- Russell M. Nelson, “The Correct Name of the Church,” CR October 2018
- The talk gains its significance from the policies that had already been put in place as part of an extensive effort focused on presenting the Church as being Christocentric in its orientation, effectively making “Mormon” a bad word in Mormon circles. This talk was President Nelson’s heavy-handed explanation and defense of that policy. He obviously feels strongly about the subject and, while I still feel attached to the term “Mormon” (as well as other symbols associated with the Church that are being de-emphasized like the Angel Moroni), I know that he is correct in his assessment that the Lord has made it clear in multiple times and places that “Jesus Christ directed us to call the Church by His name because it is His Church, filled with His power.” It is likely that this topic (and, by extension, this talk) will be remembered as the iconic initiative of President Nelson’s tenure as president of the Church.

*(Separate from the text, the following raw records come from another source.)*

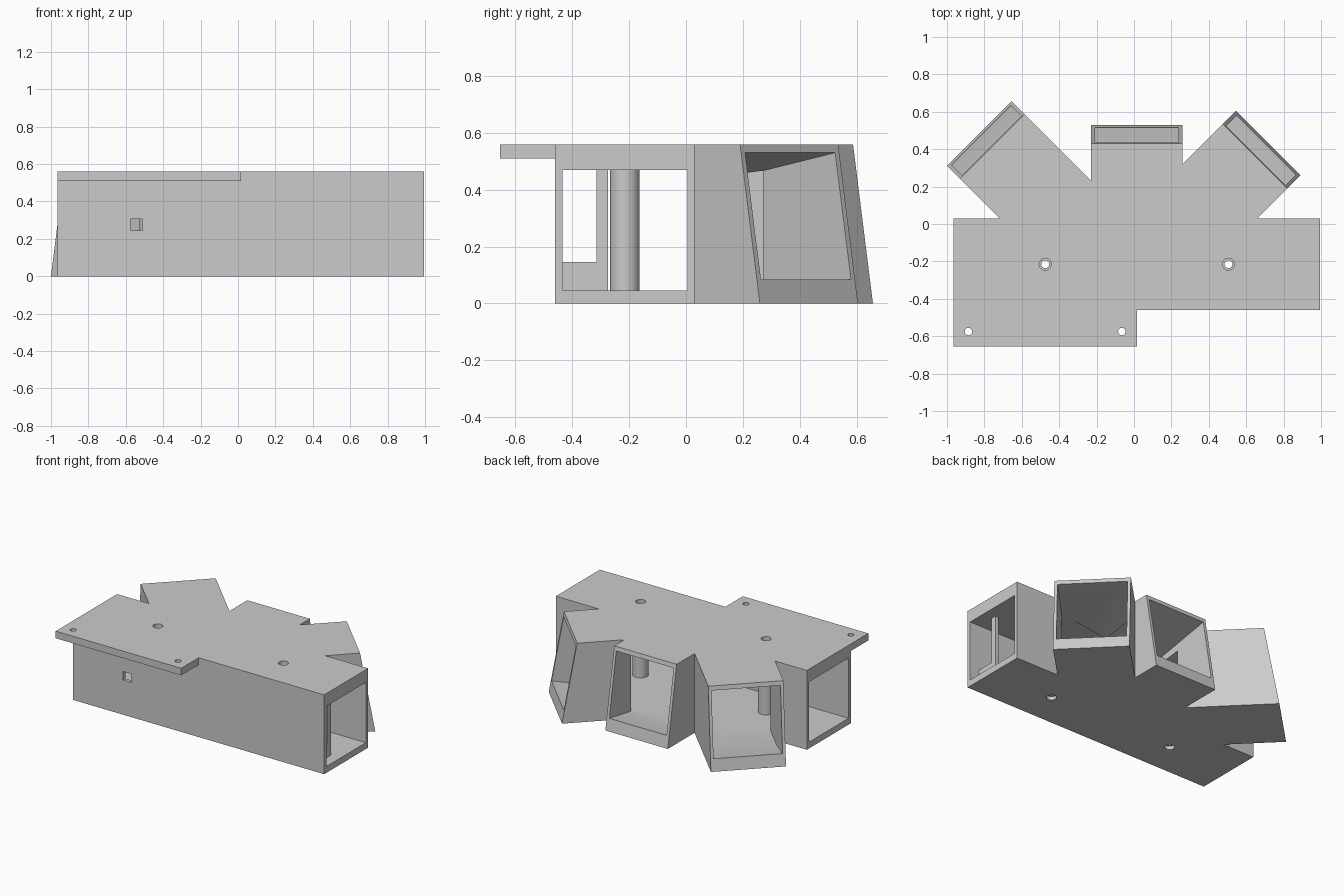
import bpy, bmesh
from math import radians, tan
from mathutils import Matrix, Vector

if "Cube" in bpy.data.objects:
    bpy.data.objects.remove(bpy.data.objects["Cube"])

grey = bpy.data.materials.new("light grey")
grey.use_nodes = True
grey.diffuse_color = (0.6, 0.6, 0.6, 1)
grey.node_tree.nodes["Principled BSDF"].inputs["Base Color"].default_value = (0.6, 0.6, 0.6, 1)

H, FLOOR, CEILING = 0.56, 0.045, 0.47
TILT = tan(radians(10))


def finish(name, bm):
    bmesh.ops.recalc_face_normals(bm, faces=bm.faces)
    mesh = bpy.data.meshes.new(name)
    bm.to_mesh(mesh)
    bm.free()
    mesh.materials.append(grey)
    ob = bpy.data.objects.new(name, mesh)
    bpy.context.collection.objects.link(ob)
    return ob


def box(name, x, y, z):
    bm = bmesh.new()
    lo, hi = Vector((x[0], y[0], z[0])), Vector((x[1], y[1], z[1]))
    bmesh.ops.create_cube(bm, size=1, matrix=Matrix.Translation((lo + hi) / 2)
                          @ Matrix.Diagonal((*(hi - lo), 1)))
    return finish(name, bm)


def cylinder(name, x, y, z0, z1, r):
    bm = bmesh.new()
    bmesh.ops.create_cone(bm, cap_ends=True, segments=40, radius1=r, radius2=r,
                          depth=z1 - z0, matrix=Matrix.Translation((x, y, (z0 + z1) / 2)))
    return finish(name, bm)


def prism(name, profile, width, place):
    """Side profile of (inward distance, height), extruded across the arm."""
    bm = bmesh.new()
    face = bm.faces.new([bm.verts.new((-width / 2, -u, z)) for u, z in profile])
    new = bmesh.ops.extrude_face_region(bm, geom=[face])["geom"]
    bmesh.ops.translate(bm, vec=(width, 0, 0),
                        verts=[v for v in new if isinstance(v, bmesh.types.BMVert)])
    bm.transform(place)
    return finish(name, bm)


def combine(target, tool, operation):
    tool.hide_render = True
    mod = target.modifiers.new("combine", "BOOLEAN")
    mod.operation, mod.solver, mod.object = operation, "EXACT", tool
    bpy.context.view_layer.objects.active = target
    bpy.ops.object.modifier_apply(modifier=mod.name)
    bpy.data.objects.remove(tool)


# Main housing with front mounting plate
housing = box("housing", (-0.965, 0.995), (-0.46, 0.03), (0, H))
combine(housing, box("mounting_plate", (-0.965, 0.015), (-0.655, -0.44), (0.51, H)), "UNION")

# Three fanned arms with faces leaning back
arms = [((-0.8275, 0.485), 45, 0.95), ((0.015, 0.53), 0, 0.65), ((0.7175, 0.4325), -45, 0.95)]
tunnels = []
for (x, y), angle, length in arms:
    place = Matrix.Translation((x, y, 0)) @ Matrix.Rotation(radians(angle), 4, "Z")
    solid = [(0, 0), (length, 0), (length, H), (H * TILT, H)]
    combine(housing, prism("arm", solid, 0.488, place), "UNION")
    # Tunnel square to the leaning face, levelling out at the floor
    low = lambda u: 0.085 - TILT * (u - 0.015)
    high = lambda u: 0.53 - TILT * (u - 0.095)
    level = 0.015 + (0.085 - FLOOR) / TILT
    hollow = [(-0.1, low(-0.1)), (level, FLOOR), (length, FLOOR),
              (length, high(length)), (-0.1, high(-0.1))]
    tunnels.append(prism("tunnel", hollow, 0.448, place))

# Hollow the housing and the arms, cut the front window
combine(housing, box("cavity", (-1.2, 1.2), (-0.435, 0.005), (FLOOR, CEILING)), "DIFFERENCE")
for tunnel in tunnels:
    combine(housing, tunnel, "DIFFERENCE")
combine(housing, box("window", (-0.575, -0.51), (-0.5, -0.42), (0.245, 0.305)), "DIFFERENCE")

# Screw pillars with through holes and wider mouths
pillars = []
for side, x in (("right", -0.475), ("left", 0.505)):
    y = -0.215
    pillar = cylinder(side + "_screw_pillar", x, y, FLOOR, CEILING, 0.052)
    for part in (housing, pillar):
        combine(part, cylinder("bore", x, y, -0.1, 0.7, 0.021), "DIFFERENCE")
    combine(housing, cylinder("top_mouth", x, y, 0.52, 0.7, 0.032), "DIFFERENCE")
    combine(housing, cylinder("bottom_mouth", x, y, -0.1, 0.025, 0.032), "DIFFERENCE")
    pillars.append(pillar)

# Plate holes
for x in (-0.885, -0.065):
    combine(housing, cylinder("plate_hole", x, -0.575, 0.4, 0.7, 0.02), "DIFFERENCE")

# Inner post and block near the left end
box("inner_post", (0.895, 0.92), (-0.315, -0.275), (FLOOR, CEILING))
box("inner_block", (0.82, 0.92), (-0.435, -0.315), (FLOOR, 0.145))

# Smooth round walls, keep edges sharp
bpy.ops.object.select_all(action="DESELECT")
for ob in [housing] + pillars:
    ob.select_set(True)
bpy.context.view_layer.objects.active = housing
bpy.ops.object.shade_smooth_by_angle(angle=radians(30))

Those are the talks that stand out most to me as being especially significant. A few more honorable mentions (in addition to the ones mentioned in the discussion above) might include Dieter F. Uchtdorf’s “You Are My Hands” for its beautiful expression of how we can serve as Christ’s hands in serving our fellow human beings; Dallin H. Oaks’s “Two Lines of Communication” for its efforts to balance personal revelation with the right of Church leaders to receive revelation for Church members; Russell M. Nelson’s “The Sabbath Is a Delight” for its connections to an initiative to focus on Sabbath day observance (there was some research that indicated that Sabbath day observance was key to lasting, inter-generational commitment to the Church, which led to an increased emphasis on the idea for a while, including some in-Church trainings); and Dale G. Renlund’s “Abound with Blessings” because of its efforts to work through the balance between works and grace in ways that have some interesting parallels with the Eastern Orthodox belief in synergeia or cooperative salvation.
I recognize that this list is shaped by my own perspectives and interests, so I’m curious to hear your thoughts as well. Do you agree that these talks belong on a list of “most significant general conference talks of the 2010s”? What are the talks that I missed that you would include and why?
 Sterling McMurrin, The Theological Foundations of the Mormon Religion (Salt Lake City: University of Utah Press, 1965), 82.